The commission found that most indicators of sufficient Medicare rates for providers were positive or improved in 2021, though hospitals saw more volatile cost increases in 2022 compared to years prior. Hospital margins were also lower last year than in 2021, according to preliminary data. This was driven in part by providers facing higher than expected costs, and capacity and staffing challenges.
FY24 Budget: Senate Finance Committee engaged with HHS.
The Senate Finance Committee had their turn to engage with the Department of Health and Human Services (HHS) Secretary on President Biden’s FY24 proposed budget. Chairman Ron Wyden (D-OR) stressed the importance of transparency and timeliness in HHS’ work to finalize the agency’s approach for the upcoming drug negotiations, and the Secretary indicated that the agency is working diligently to meet the September deadline – and may even be ready early.
Throughout the hearing there were comments related to the migrant children crisis, workforce concerns, and making permanent many telehealth policies. There were also a large number of Alzheimer’s advocacy volunteers in the audience. Committee members made a point to thank them for their time and efforts on behalf of Alzheimer’s patients and families – including pursuing Medicare coverage for the latest in drug treatment. The following is a summary of several of the budget priorities:

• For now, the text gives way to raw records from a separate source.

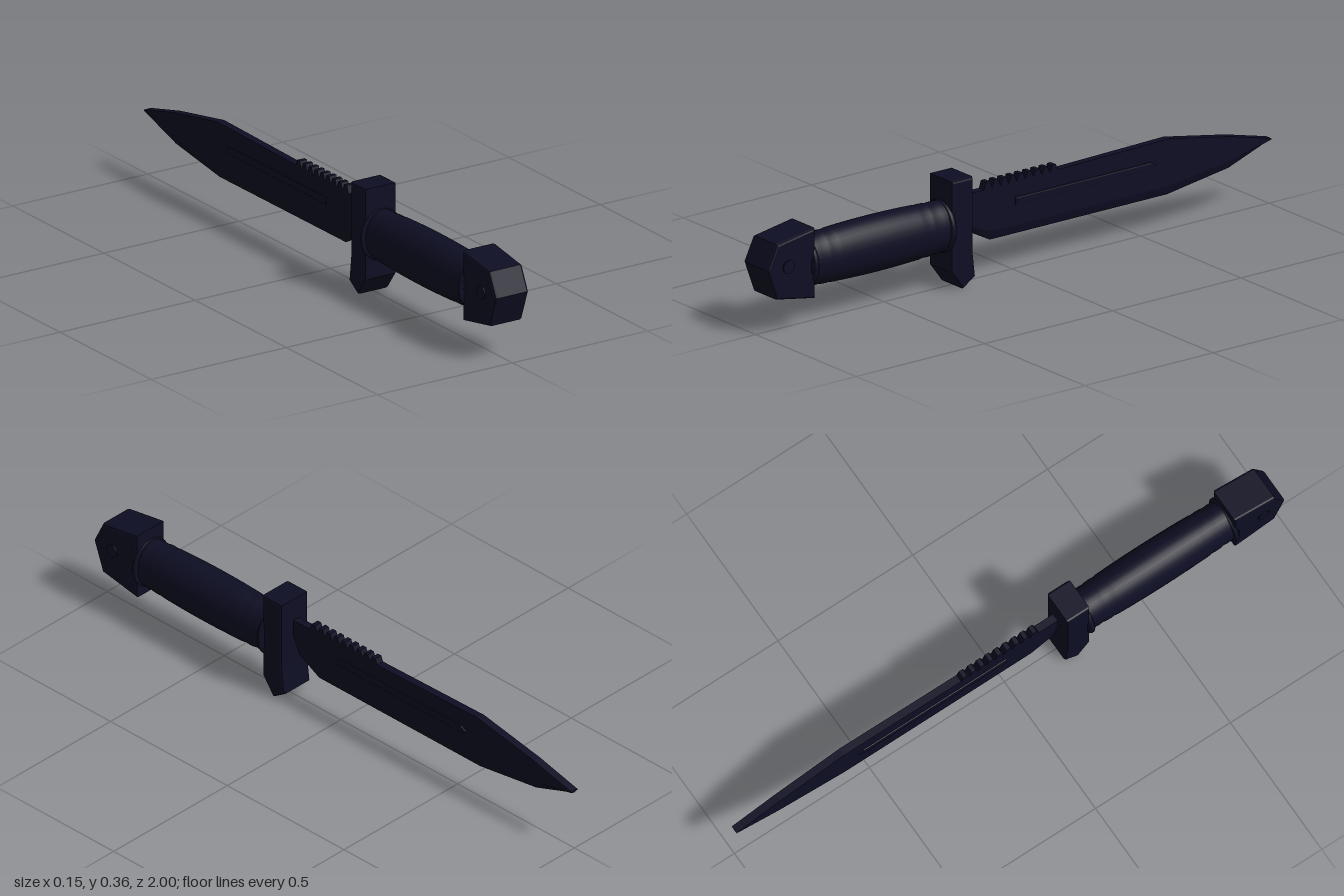
import * as THREE from 'three';

const steel = new THREE.MeshStandardMaterial({ color: 0x0e0e24 });
steel.name = 'darkNavy';

function add(group, name, geometry) {
  const mesh = new THREE.Mesh(geometry, steel);
  mesh.name = name;
  group.add(mesh);
  return mesh;
}

// Side outline given as [z, y] points, extruded across x with chamfered edges
function slab(points, halfWidth, bevel) {
  const shape = new THREE.Shape(points.map(([z, y]) => new THREE.Vector2(z, y)));
  const depth = 2 * (halfWidth - bevel);
  return new THREE.ExtrudeGeometry(shape, {
    depth, bevelEnabled: bevel > 0, bevelThickness: bevel, bevelSize: bevel,
    bevelOffset: -bevel, bevelSegments: 2,
  }).translate(0, 0, -depth / 2).rotateY(-Math.PI / 2);
}

// Oval turned part along z; profile is [radius, z], z rising
function turned(profile, xScale, y) {
  return new THREE.LatheGeometry(profile.map(([r, z]) => new THREE.Vector2(r, z)), 32)
    .rotateX(Math.PI / 2).scale(xScale, 1, 1).translate(0, y, 0);
}

// Blade lofted through sections [z, spine y, edge y, grind height]
function bladeGeometry(sections, t, e) {
  const rings = sections.map(([z, top, edge, h]) => [
    [t, top, z], [t, edge + h, z], [e, edge, z],
    [-e, edge, z], [-t, edge + h, z], [-t, top, z],
  ]);
  const out = [];
  const tri = (...corners) => corners.forEach((c) => out.push(...c));
  const n = 6;
  for (let i = 0; i < rings.length - 1; i++) {
    for (let j = 0; j < n; j++) {
      const k = (j + 1) % n;
      const a = rings[i][j], b = rings[i][k], c = rings[i + 1][k], d = rings[i + 1][j];
      tri(a, b, c);
      tri(a, c, d);
    }
  }
  const first = rings[0], last = rings[rings.length - 1];
  for (let k = 1; k < n - 1; k++) {
    tri(first[0], first[k + 1], first[k]);
    tri(last[0], last[k], last[k + 1]);
  }
  const g = new THREE.BufferGeometry();
  g.setAttribute('position', new THREE.Float32BufferAttribute(out, 3));
  g.computeVertexNormals();
  return g;
}

export function createModel() {
  const knife = new THREE.Group();
  knife.name = 'knife';

  // Blade with ground edge and clipped point
  add(knife, 'blade', bladeGeometry([
    [0.19, 0.288, 0.22, 0.01],
    [0.17, 0.288, 0.16, 0.02],
    [0.09, 0.288, 0.118, 0.03],
    [-0.17, 0.293, 0.118, 0.03],
    [-0.6, 0.301, 0.118, 0.03],
    [-0.84, 0.257, 0.153, 0.025],
    [-1, 0.217, 0.21, 0.003],
  ], 0.013, 0.003));

  // Saw teeth along the spine
  const teeth = 9, start = 0.12, pitch = 0.29 / teeth;
  for (let i = 0; i < teeth; i++) {
    const z = start - i * pitch;
    add(knife, 'sawTooth', slab([
      [z, 0.28], [z - pitch, 0.28], [z - pitch, 0.288],
      [z - pitch * 0.7, 0.312], [z - pitch * 0.25, 0.312], [z, 0.288],
    ].reverse(), 0.013, 0));
  }

  // Raised rib along both blade faces
  add(knife, 'bladeRib', slab([
    [0, 0.215], [0, 0.24], [-0.53, 0.24], [-0.55, 0.2275], [-0.53, 0.215],
  ], 0.0175, 0.004));

  // Cross guard with hooked lower end
  add(knife, 'guard', slab([
    [0.28, 0.36], [0.197, 0.36], [0.197, 0.12],
    [0.187, 0.035], [0.235, 0.003], [0.28, 0.064],
  ].reverse(), 0.058, 0.008));

  // Swelling oval grip with shallow grooves near both ends
  const grip = [[0, 0.27]];
  for (let i = 0; i <= 40; i++) {
    const u = i / 40;
    const groove = [4, 7, 33, 36].includes(i) ? 0.002 : 0;
    grip.push([0.077 + 0.014 * Math.sin(Math.PI * (0.1 + 0.8 * u)) - groove, 0.27 + 0.56 * u]);
  }
  grip.push([0, 0.83]);
  add(knife, 'grip', turned(grip, 0.78, 0.203));

  // Collars at the ends of the grip
  for (const z of [0.273, 0.808]) {
    add(knife, 'collar', turned([
      [0, z], [0.08, z], [0.084, z + 0.004], [0.084, z + 0.012], [0.08, z + 0.016], [0, z + 0.016],
    ], 0.9, 0.203));
  }

  // Faceted pommel and its cross pin
  add(knife, 'pommel', slab([
    [1, 0.225], [0.963, 0.302], [0.815, 0.326], [0.815, 0.097], [0.963, 0.123],
  ], 0.061, 0.008));
  add(knife, 'pommelPin', new THREE.CylinderGeometry(0.022, 0.022, 0.13, 20)
    .rotateZ(Math.PI / 2).translate(0, 0.222, 0.92));

  return knife;
}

- Prescription Drugs Costs: Senator James Lankford (R-OK) and Senator Thom Tillis (R-NC) shared their concerns for prescription drug costs with Senator Lankford focusing on the role Pharmaceutical Benefit Managers (PBMs) play in the high cost of prescription drugs. Senator Tillis garnered praise from Chairman Wyden following his comments supporting a thorough review of the system. One that would include all players in the pharmaceutical sector including pharmacists, providers, and patients to ensure that reforms are most effective at reducing costs while improving quality outcomes.
- Rural Healthcare: Senator Grassley (R-IA) urged the Secretary to prioritize the rural community hospital demonstration program that Senator Grassley believes is being underutilized. The Secretary appreciated Senator Grassley’s perspective and promised to work with him to provide the rural healthcare sector with the support it needs.
- Medicare Advantage (MA) 2024 Rates: Several members expressed their concern that the Medicare Advantage (MA) 2024 rate notice would negatively impact seniors by causing MA programs to cut benefits. However, Senator Elizabeth Warren (D-MA) was one of the few who engaged in a back in forth with the Secretary to drill down into the costs of MA versus traditional fee-for-service Medicare. The Secretary agreed with Senator Warren that MA beneficiaries cost Medicare more than fee-for-service enrollees.
- Surprise Billing: Senator John Bennett (D-CO) was alone in mentioning surprise billing during his allocated time. He stressed the need for providers to receive a fair and timely payment following surprise billing claims. He requested the Secretary work to update the surprise billing regulations to equally support providers and payers just as the legislation was written. The Secretary shared that the agency has received over ten times the number of claims than they initially expected. This has led to delays in arbitrators being able to finalize claims, and he also testified that many of the claims are frivolous in nature.